#### What to produce:
Only a number is expected: the count of lines in the listing where "clamp" occurs.

*** Opening Data to examine ***

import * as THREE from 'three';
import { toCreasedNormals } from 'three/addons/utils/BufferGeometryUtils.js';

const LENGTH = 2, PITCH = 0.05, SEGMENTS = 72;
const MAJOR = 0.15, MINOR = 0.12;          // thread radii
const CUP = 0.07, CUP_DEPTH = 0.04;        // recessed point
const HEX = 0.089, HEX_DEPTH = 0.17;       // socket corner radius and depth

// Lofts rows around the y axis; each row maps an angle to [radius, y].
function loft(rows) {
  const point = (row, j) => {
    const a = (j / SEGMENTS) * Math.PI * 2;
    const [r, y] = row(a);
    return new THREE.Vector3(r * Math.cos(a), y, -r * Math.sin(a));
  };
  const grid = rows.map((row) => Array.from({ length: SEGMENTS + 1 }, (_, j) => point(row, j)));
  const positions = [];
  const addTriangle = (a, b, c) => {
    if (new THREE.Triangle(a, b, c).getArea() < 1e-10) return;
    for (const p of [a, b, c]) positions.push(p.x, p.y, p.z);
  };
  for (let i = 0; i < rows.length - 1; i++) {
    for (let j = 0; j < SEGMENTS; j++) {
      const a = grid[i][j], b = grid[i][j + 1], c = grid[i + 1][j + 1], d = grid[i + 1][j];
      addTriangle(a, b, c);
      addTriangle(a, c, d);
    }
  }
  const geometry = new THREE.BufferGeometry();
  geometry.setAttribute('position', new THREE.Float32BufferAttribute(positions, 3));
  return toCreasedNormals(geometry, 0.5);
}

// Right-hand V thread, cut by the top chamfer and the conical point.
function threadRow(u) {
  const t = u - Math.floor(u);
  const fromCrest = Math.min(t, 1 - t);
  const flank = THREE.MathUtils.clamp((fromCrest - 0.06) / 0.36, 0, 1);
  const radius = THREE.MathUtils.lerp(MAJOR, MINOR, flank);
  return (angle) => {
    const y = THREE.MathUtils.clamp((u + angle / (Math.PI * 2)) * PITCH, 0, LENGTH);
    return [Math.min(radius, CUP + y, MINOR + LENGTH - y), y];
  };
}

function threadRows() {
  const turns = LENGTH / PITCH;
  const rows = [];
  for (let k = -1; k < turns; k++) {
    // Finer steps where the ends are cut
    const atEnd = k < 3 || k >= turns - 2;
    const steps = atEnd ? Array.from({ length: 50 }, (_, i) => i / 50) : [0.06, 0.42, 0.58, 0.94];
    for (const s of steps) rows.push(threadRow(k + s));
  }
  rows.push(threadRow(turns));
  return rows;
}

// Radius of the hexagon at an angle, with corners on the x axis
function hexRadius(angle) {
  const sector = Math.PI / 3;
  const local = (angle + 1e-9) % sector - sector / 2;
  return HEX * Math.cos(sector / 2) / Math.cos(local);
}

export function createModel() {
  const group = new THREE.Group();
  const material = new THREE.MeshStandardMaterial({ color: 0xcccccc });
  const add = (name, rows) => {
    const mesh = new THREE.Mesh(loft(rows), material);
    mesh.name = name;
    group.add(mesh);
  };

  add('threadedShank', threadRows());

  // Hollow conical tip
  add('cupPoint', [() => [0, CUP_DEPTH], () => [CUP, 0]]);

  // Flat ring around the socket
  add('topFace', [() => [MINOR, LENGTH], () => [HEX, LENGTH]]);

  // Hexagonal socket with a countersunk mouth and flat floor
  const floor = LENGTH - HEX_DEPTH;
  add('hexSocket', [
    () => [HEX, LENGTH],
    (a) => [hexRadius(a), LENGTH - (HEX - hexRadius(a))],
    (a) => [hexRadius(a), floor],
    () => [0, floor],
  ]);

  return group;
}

*** Closing Data to examine ***

#### Finished task:
2